• DATA FOR THE TASK

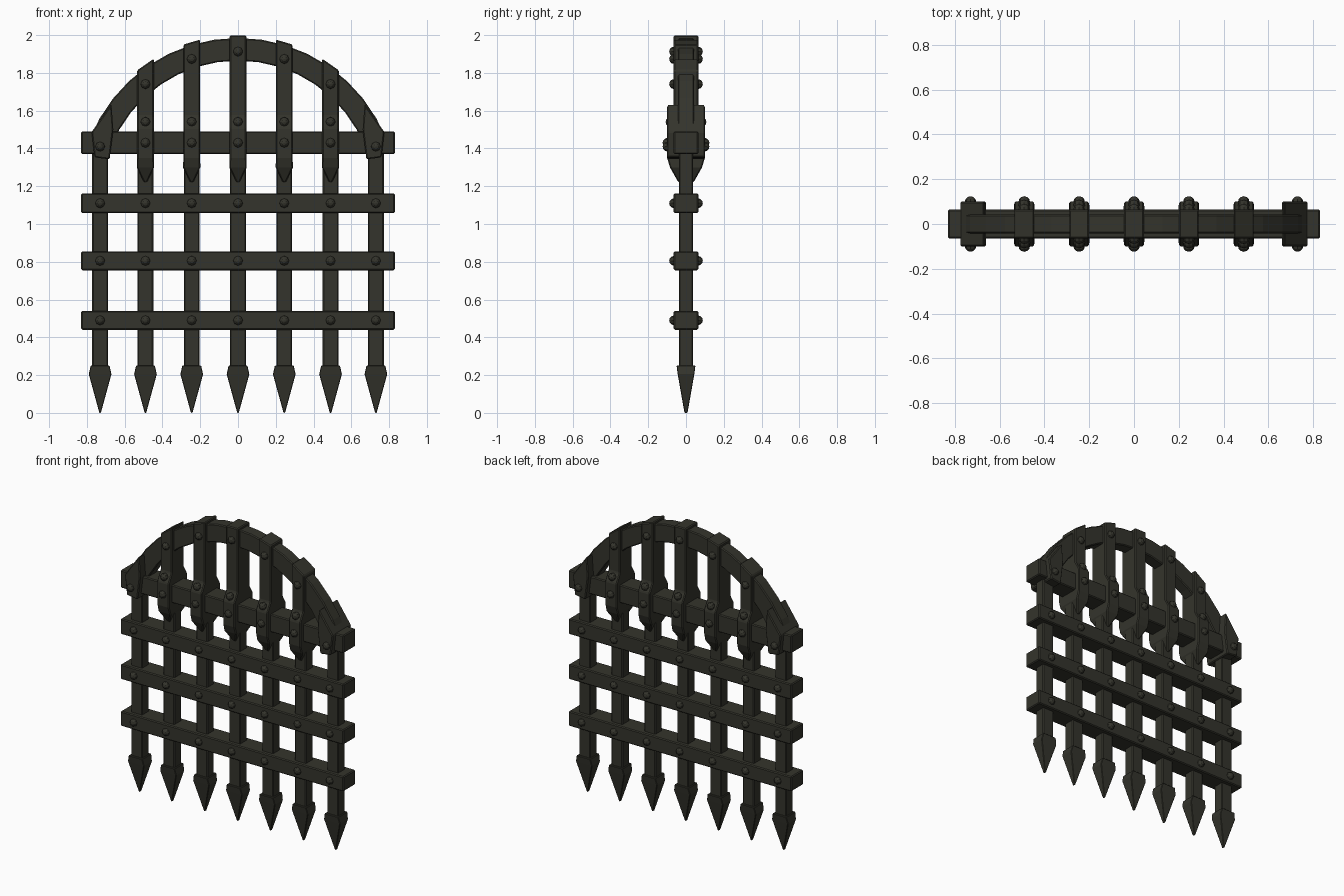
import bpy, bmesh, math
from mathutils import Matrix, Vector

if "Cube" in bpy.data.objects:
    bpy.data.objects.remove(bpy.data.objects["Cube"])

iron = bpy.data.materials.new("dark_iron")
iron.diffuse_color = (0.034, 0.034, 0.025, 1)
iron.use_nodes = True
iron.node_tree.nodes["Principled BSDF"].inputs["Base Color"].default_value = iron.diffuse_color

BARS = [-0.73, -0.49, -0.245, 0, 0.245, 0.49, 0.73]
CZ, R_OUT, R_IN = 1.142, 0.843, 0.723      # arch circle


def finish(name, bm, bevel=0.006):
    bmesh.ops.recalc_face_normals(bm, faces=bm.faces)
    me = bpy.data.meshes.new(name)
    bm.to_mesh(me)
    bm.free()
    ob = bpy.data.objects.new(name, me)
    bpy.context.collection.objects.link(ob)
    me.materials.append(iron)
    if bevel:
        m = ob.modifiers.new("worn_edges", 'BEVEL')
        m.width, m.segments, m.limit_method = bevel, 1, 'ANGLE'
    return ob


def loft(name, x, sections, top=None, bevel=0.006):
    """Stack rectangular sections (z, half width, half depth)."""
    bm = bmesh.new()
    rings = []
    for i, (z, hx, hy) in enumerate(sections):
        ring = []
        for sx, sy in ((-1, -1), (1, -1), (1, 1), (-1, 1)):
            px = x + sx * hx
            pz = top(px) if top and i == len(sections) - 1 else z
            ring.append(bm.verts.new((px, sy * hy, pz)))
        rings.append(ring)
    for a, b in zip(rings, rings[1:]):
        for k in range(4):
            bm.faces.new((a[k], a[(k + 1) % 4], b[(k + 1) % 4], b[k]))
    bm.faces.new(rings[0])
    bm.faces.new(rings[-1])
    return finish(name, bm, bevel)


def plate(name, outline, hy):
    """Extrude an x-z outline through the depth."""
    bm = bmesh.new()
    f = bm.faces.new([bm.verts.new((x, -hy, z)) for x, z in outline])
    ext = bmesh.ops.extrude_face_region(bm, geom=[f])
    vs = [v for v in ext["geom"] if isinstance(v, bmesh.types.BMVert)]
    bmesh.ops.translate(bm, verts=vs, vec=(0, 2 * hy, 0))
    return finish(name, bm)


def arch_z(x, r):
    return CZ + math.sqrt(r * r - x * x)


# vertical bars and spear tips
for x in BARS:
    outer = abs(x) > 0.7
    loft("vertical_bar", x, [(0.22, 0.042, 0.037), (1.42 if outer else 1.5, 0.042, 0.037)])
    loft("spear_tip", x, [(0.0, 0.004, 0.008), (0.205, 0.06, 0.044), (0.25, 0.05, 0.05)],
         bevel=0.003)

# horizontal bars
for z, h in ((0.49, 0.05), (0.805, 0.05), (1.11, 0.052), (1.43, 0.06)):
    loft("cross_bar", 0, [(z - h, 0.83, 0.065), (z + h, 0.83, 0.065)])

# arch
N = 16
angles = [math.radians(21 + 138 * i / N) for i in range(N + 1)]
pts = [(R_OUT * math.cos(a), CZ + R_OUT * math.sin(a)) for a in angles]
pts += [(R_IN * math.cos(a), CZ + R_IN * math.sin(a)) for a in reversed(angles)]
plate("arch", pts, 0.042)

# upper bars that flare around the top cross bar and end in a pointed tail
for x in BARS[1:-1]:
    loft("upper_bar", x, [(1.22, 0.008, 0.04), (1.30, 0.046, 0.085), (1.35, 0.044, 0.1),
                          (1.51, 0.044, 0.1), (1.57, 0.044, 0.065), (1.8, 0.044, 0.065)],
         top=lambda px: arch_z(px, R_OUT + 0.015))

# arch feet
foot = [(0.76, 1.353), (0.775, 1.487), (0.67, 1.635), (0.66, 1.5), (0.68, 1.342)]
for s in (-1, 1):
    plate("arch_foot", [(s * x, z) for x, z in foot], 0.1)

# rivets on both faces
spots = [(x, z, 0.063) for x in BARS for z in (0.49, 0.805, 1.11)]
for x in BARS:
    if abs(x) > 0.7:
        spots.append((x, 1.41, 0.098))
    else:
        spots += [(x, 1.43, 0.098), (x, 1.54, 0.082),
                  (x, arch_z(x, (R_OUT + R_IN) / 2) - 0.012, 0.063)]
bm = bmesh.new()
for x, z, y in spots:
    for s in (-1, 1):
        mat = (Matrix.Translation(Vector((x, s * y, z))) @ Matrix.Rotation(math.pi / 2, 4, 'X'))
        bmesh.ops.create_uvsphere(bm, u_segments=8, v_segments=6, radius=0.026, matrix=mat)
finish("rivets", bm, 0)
...
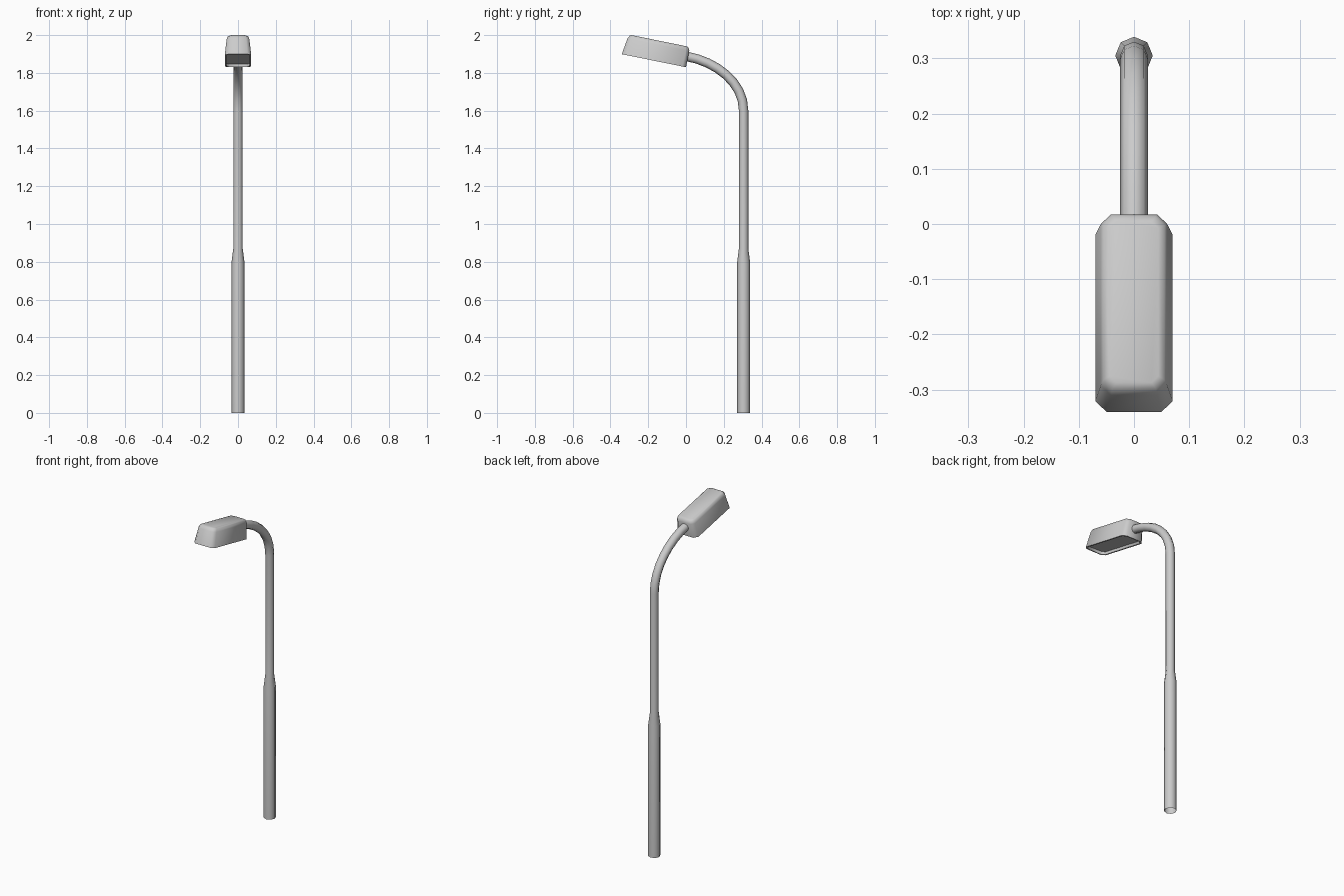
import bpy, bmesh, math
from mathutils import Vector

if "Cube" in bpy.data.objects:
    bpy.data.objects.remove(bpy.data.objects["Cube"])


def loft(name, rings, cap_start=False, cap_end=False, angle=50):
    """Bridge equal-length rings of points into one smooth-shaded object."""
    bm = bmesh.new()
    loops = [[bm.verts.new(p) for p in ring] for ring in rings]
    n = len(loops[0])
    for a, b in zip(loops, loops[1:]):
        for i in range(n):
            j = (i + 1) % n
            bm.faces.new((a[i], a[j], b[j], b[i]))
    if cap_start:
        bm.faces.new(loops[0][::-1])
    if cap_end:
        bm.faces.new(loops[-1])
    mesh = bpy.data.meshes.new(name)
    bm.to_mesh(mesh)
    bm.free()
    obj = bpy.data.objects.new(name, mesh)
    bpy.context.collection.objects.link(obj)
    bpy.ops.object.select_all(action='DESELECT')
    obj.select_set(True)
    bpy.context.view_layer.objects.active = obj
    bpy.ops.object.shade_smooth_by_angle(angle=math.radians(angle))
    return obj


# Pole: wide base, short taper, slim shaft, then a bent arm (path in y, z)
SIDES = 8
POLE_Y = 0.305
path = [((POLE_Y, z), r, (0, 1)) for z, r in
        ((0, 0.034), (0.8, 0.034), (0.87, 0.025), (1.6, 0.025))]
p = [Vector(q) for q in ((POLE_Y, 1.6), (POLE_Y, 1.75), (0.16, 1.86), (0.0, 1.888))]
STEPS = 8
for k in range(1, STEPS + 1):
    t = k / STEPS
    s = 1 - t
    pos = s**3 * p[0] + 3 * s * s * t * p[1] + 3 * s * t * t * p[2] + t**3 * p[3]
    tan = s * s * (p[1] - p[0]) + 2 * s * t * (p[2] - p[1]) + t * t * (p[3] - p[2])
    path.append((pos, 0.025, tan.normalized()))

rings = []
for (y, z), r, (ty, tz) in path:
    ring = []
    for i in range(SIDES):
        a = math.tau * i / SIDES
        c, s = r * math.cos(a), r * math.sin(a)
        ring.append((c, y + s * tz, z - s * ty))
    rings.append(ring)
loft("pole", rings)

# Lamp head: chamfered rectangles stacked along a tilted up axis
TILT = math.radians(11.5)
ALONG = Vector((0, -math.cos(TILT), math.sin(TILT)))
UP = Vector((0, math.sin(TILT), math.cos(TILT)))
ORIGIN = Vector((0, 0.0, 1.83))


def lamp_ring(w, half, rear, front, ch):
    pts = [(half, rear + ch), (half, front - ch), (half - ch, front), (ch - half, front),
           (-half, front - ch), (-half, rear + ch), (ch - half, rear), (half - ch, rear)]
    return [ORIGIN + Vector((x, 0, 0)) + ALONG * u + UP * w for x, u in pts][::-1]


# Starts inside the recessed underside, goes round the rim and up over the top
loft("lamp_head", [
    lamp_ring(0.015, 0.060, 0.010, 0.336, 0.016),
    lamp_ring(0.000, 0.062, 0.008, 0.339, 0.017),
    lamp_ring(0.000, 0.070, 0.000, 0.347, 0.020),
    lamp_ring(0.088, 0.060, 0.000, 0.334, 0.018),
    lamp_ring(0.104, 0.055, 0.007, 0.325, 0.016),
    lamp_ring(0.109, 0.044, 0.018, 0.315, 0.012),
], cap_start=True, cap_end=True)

• WHAT YOU SHOULD DO
Count the lines above that include the string "meshes". Write only the number.

• SOLUTION TO THE PROBLEM
2